This costs hospitality new business (two in three UK drinkers say that the choice of non-alcoholic options affects their choice of venue if they have non-drinkers in their group) and it prevents them from maximising spend on existing customers.

Some 44% of consumers say they would stay longer in a venue if they could have a non-alcoholic version of their favourite drink at the end of the night. Over 30% have left a venue early because of poor low-and-no options.

All these figures are higher for 18- to 24-year-olds, which is the group most likely to be socialising in bars in the first place.

“We want people to stay as long as possible,” says Freddie Cobb, head of drinks buying at wine bar Vagabond. “So that last [30%] figure is a real eye-opener.”

The impact of getting the alcohol-free offering wrong is obvious. In venues that fail to offer a sufficiently good alcohol-free range, consumers order fewer drinks and stay a shorter time.

The report estimates that improving the range of low-and-no drinks on offer could generate an additional 109m pub visits a year in the UK.

Even venues that do have reasonable alcohol-free options don’t always make the latter’s existence clear to guests. This lack of visibility is a significant barrier to purchase – and an expensive one. Staggeringly, consumers defaulting to tap water in lieu of any obvious alternatives is reckoned to cost hospitality businesses £800m ($1.01bn) a year in missed drink sales.

Consumers, in other words, are increasingly looking for alcohol-free options – and see it as important to their night out.

But the range of drinks on offer needs to be both better and more clearly communicated to help consumers make the choice. Failure to address these two elements will see businesses miss out on potential customers and fail to maximise the spend of the ones they do have; a luxury few can afford.
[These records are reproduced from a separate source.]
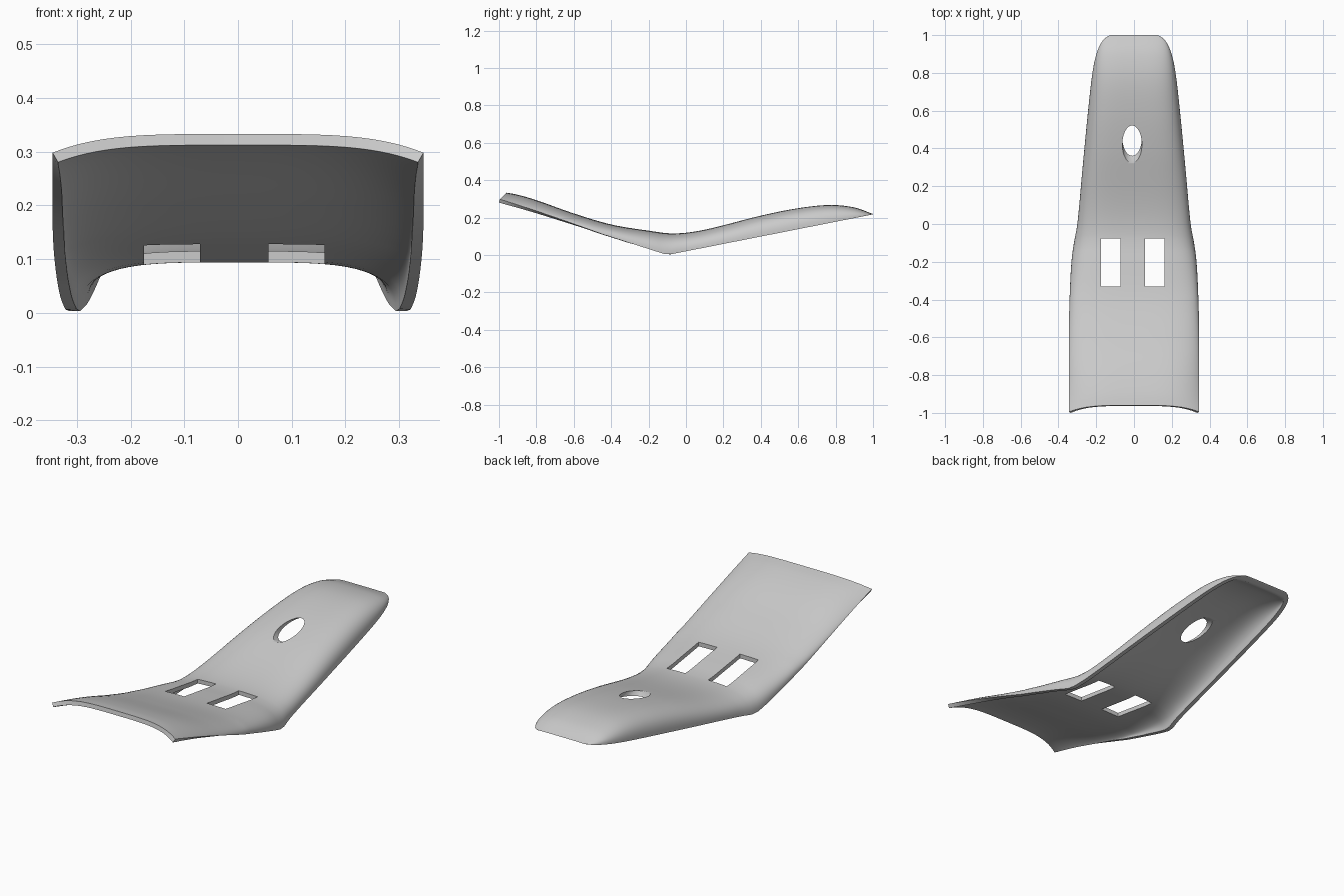
import bpy, bmesh, math
from mathutils import Vector

cube = bpy.data.objects.get("Cube")
if cube:
    bpy.data.objects.remove(cube, do_unlink=True)

# Profiles along the length: (y, value)
CREST = [(-.96, .333), (-.9, .322), (-.8, .293), (-.6, .222), (-.4, .163), (-.2, .13),
         (-.06, .115), (.1, .135), (.4, .21), (.6, .25), (.77, .267), (.9, .254), (1, .219)]
WIDTH = [(-.96, .345), (-.6, .345), (-.4, .341), (-.2, .331), (-.1, .318), (0, .3),
         (.3, .272), (.6, .243), (.8, .22), (.9, .199), (.96, .173), (.99, .145), (1, .125)]
EDGE = [(-.96, .298), (-.45, .112), (-.1, 0), (1, .217)]
THICKNESS = .021


def sample(knots, y, smooth=True):
    """Interpolate a profile, with smooth tangents or straight pieces."""
    n = len(knots)
    i = max(k for k in range(n - 1) if knots[k][0] <= y + 1e-9)
    (y0, a), (y1, b) = knots[i], knots[i + 1]
    h, t = y1 - y0, (y - y0) / (y1 - y0)
    if not smooth:
        return a + (b - a) * t

    def slope(k):
        p, q = knots[max(k - 1, 0)], knots[min(k + 1, n - 1)]
        return (q[1] - p[1]) / (q[0] - p[0])
    return (a * (1 + 2 * t) * (1 - t) ** 2 + b * t * t * (3 - 2 * t)
            + h * slope(i) * t * (1 - t) ** 2 - h * slope(i + 1) * t * t * (1 - t))


def apply_modifier(obj, name):
    bpy.context.view_layer.objects.active = obj
    bpy.ops.object.modifier_apply(modifier=name)


def cut(obj, cutter):
    mod = obj.modifiers.new("opening", 'BOOLEAN')
    mod.operation, mod.solver, mod.object = 'DIFFERENCE', 'EXACT', cutter
    cutter.hide_render = True
    apply_modifier(obj, mod.name)
    bpy.data.objects.remove(cutter, do_unlink=True)


# Lofted shell surface: flat middle, sides rolling down to the edge line
stations = [-.96 + .02 * i for i in range(43)] + [-.1 + .02 * i for i in range(1, 53)]
stations += [.955, .97, .98, .988, .995, 1]
HALF = 18
bm = bmesh.new()
rows = []
for y in stations:
    w, top, low = sample(WIDTH, y), sample(CREST, y), sample(EDGE, y, False)
    front = min(max((-.4 - y) / .56, 0), 1)
    power = .4 + .6 * front
    row = []
    for j in range(-HALF, HALF + 1):
        s = abs(j) / HALF
        u = 1 - (1 - s) ** 2.2
        roll = 1 - max(1 - u ** 4, 0) ** power
        x = math.copysign(u * w, j)
        row.append(bm.verts.new((x, y - .035 * roll * front ** 3, top - (top - low) * roll)))
    rows.append(row)
for r0, r1 in zip(rows, rows[1:]):
    for k in range(2 * HALF):
        bm.faces.new((r0[k], r0[k + 1], r1[k + 1], r1[k]))
mesh = bpy.data.meshes.new("shell")
bm.to_mesh(mesh)
bm.free()
shell = bpy.data.objects.new("curved_shell", mesh)
bpy.context.collection.objects.link(shell)
solid = shell.modifiers.new("thickness", 'SOLIDIFY')
solid.thickness, solid.offset = THICKNESS, -1
apply_modifier(shell, solid.name)

# Trim the underside flush with the straight lower edge
for v in shell.data.vertices:
    if v.co.y > -.45:
        y = min(v.co.y, 1)
        v.co.z = max(v.co.z, sample(EDGE, y, False) - (.01 if y < -.3 else 0))

# Pair of rectangular slots
for x in (-.123, .109):
    bpy.ops.mesh.primitive_cube_add(size=1, location=(x, -.203, .12))
    slot = bpy.context.object
    slot.scale = (.104, .255, .4)
    cut(shell, slot)

# Round hole bored at a shallow slant
axis = Vector((0, math.cos(math.radians(18)), -math.sin(math.radians(18))))
bpy.ops.mesh.primitive_cylinder_add(vertices=48, radius=.052, depth=.56, location=(-.01, .425, .213))
bore = bpy.context.object
bore.rotation_euler = axis.to_track_quat('Z', 'Y').to_euler()
cut(shell, bore)

# Single grey finish
grey = bpy.data.materials.new("plain_grey")
grey.use_nodes = True
colour = (.6, .6, .6, 1)
grey.diffuse_color = colour
grey.node_tree.nodes["Principled BSDF"].inputs["Base Color"].default_value = colour
shell.data.materials.clear()
shell.data.materials.append(grey)
for p in shell.data.polygons:
    p.material_index = 0
bpy.ops.object.select_all(action='DESELECT')
shell.select_set(True)
bpy.context.view_layer.objects.active = shell
bpy.ops.object.shade_smooth_by_angle(angle=math.radians(35))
“Demand is there from consumers,” says the report bluntly. “If the proposition is executed correctly.”